The car loses
Today it’s all about running big machines correctly and safely. However, I do shudder when I see cars passing a full load of corn in a semi trailer or forage box behind a tractor going slow and taking up half the road – and doing it in a no passing zone. The farm equipment usually wins – the car and passengers most always lose!
Do you wonder what agricultural life will be like after the coronavirus pandemic is over and gone? I do.
- Will all the traditional farm meetings resume their places in the normally crowded schedule? Will the sponsors have lost interest in hosting again after a year (or more maybe) layoff?
- Will the ag supply companies decide they don’t need farm sales reps anymore after the long period of farmers using the internet as their learning and ordering source?
- Will the lengthy schedule of webinars offered by anyone and everyone replace seminars at meetings, conventions and field days?
- Will the world of farming need extension agents and ag teachers when all the latest ag news and research information can be offered on the computer?
My thoughts: There will be changes, but...I’m rather sure that virtual learning in some form will continue as it always has. Remember the 1940’s through about 1990 when most every community had a radio and TV station with a farm director? The local extension agents had regular weekly programs and any other time they wanted. WGN and Orion Samuelson in Chicago had a daily noon farm hour as did WBBM with Everett Mitchell in Chicago. Same thing in every other city, big or small across the country. It also seemed Purina feed and International Harvester sponsored many of the farm programs .
Where is the farm radio and TV programming and commercial sponsorship today? It’s still there (barely) but it didn’t ever replace actual farm meetings, in fact, probably help the meetings grow.
Yes, I expect some commercial companies will cut their farm sales force as their young marketing managers – already completely attuned to virtual learning – see less need for face to face contact, but they will learn that farmers will still want to kick tires, feel the paint and talk face to face with an actual human.

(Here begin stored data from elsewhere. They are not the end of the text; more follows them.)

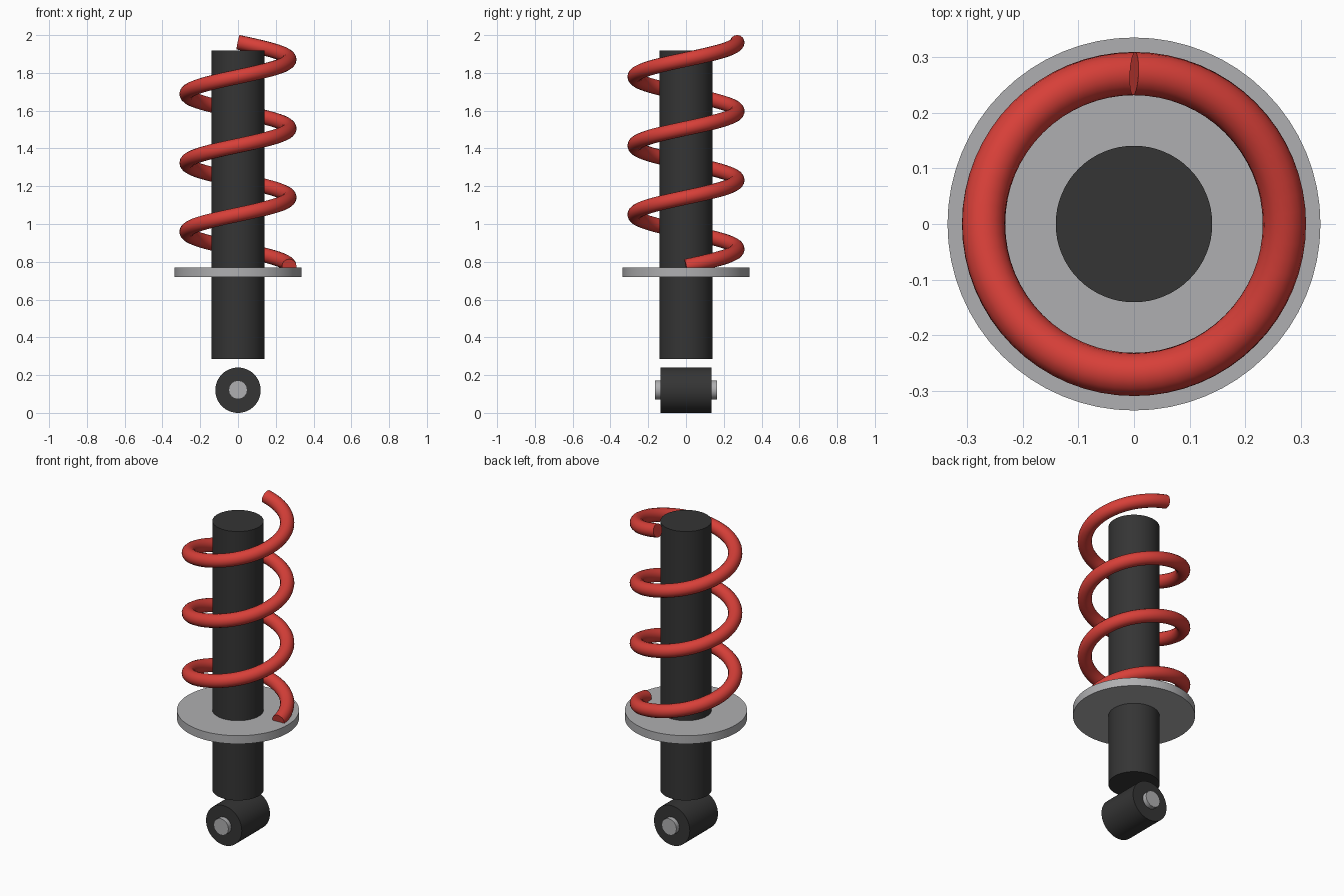
import bpy
import math

cube = bpy.data.objects.get("Cube")
if cube:
    bpy.data.objects.remove(cube, do_unlink=True)


def material(name, rgb):
    mat = bpy.data.materials.new(name)
    mat.use_nodes = True
    mat.diffuse_color = (*rgb, 1)
    mat.node_tree.nodes["Principled BSDF"].inputs["Base Color"].default_value = (*rgb, 1)
    return mat


black = material("matte black", (0.035, 0.035, 0.035))
steel = material("light steel", (0.43, 0.43, 0.44))
red = material("spring red", (0.68, 0.05, 0.04))


def finish(obj, name, mat):
    obj.name = name
    obj.data.materials.clear()
    obj.data.materials.append(mat)
    bpy.ops.object.select_all(action="DESELECT")
    obj.select_set(True)
    bpy.context.view_layer.objects.active = obj
    bpy.ops.object.shade_smooth_by_angle(angle=math.radians(29))


def cylinder(name, mat, radius, length, z, sides=64, lying=False):
    bpy.ops.mesh.primitive_cylinder_add(
        vertices=sides, radius=radius, depth=length, location=(0, 0, z),
        rotation=(math.pi / 2 if lying else 0, 0, 0))
    finish(bpy.context.object, name, mat)


# Damper tube and the plate the spring sits on
cylinder("damper_body", black, 0.141, 1.632, 1.102)
cylinder("spring_seat", steel, 0.336, 0.05, 0.745)

# Lower mount: bushing lying front to back with a pin through it
cylinder("lower_bushing", black, 0.12, 0.27, 0.12, lying=True)
cylinder("mount_pin", steel, 0.05, 0.326, 0.122, sides=16, lying=True)

# Coil spring: a helix swept with a round section and closed ends
COIL_RADIUS, WIRE, PITCH, START, TURNS, STEPS = 0.271, 0.039, 0.365, 0.776, 3.25, 64
curve = bpy.data.curves.new("coil_spring", "CURVE")
curve.dimensions = "3D"
curve.bevel_depth = WIRE
curve.bevel_resolution = 6
curve.use_fill_caps = True
count = int(TURNS * STEPS) + 1
spline = curve.splines.new("POLY")
spline.points.add(count - 1)
for i, point in enumerate(spline.points):
    turn = i / STEPS
    angle = turn * math.tau
    point.co = (COIL_RADIUS * math.cos(angle), COIL_RADIUS * math.sin(angle),
                START + PITCH * turn, 1)
spring = bpy.data.objects.new("coil_spring", curve)
bpy.context.collection.objects.link(spring)
bpy.ops.object.select_all(action="DESELECT")
spring.select_set(True)
bpy.context.view_layer.objects.active = spring
bpy.ops.object.convert(target="MESH")
finish(bpy.context.object, "coil_spring", red)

Ag teachers will be with us, maybe in even bigger numbers as young people will want to know even more about raising food and feeding people. As for Extension agents, I fear their peak was prior to when the UW decided production agriculture was less important than industrial development, raising gardens and chasing mosquitoes, about 40 years ago. Some will remain with more degrees but less actual farming experience and impact.
Virtual, some yes
Down the road, virtual learning and big farm meetings will meet head to head. I’ve always said, and have written, that farmers go to meetings more to talk with and learn from each other than to attend lengthy seminars. In recent years the PDPW and DBA have learned that offering short, specific subject matter sessions on the meeting floor during breaks are really well attended, effective and enjoyed.
Some of the formerly traditional farm meetings will disappear as their organizations have lost leadership and members during the pandemic and there may be new organizations that see a new need.
After the current pandemic is over I suggest there will be a desire by agricultural folks (me included) to “get out” and see people, places and things. In what form these will be who knows? And, I’m probably not the only one who detests reading and listening from a computer.
John F. Oncken is owner of Oncken Communications, He can be reached at 608-837-7406 or e-mail him at firstname.lastname@example.org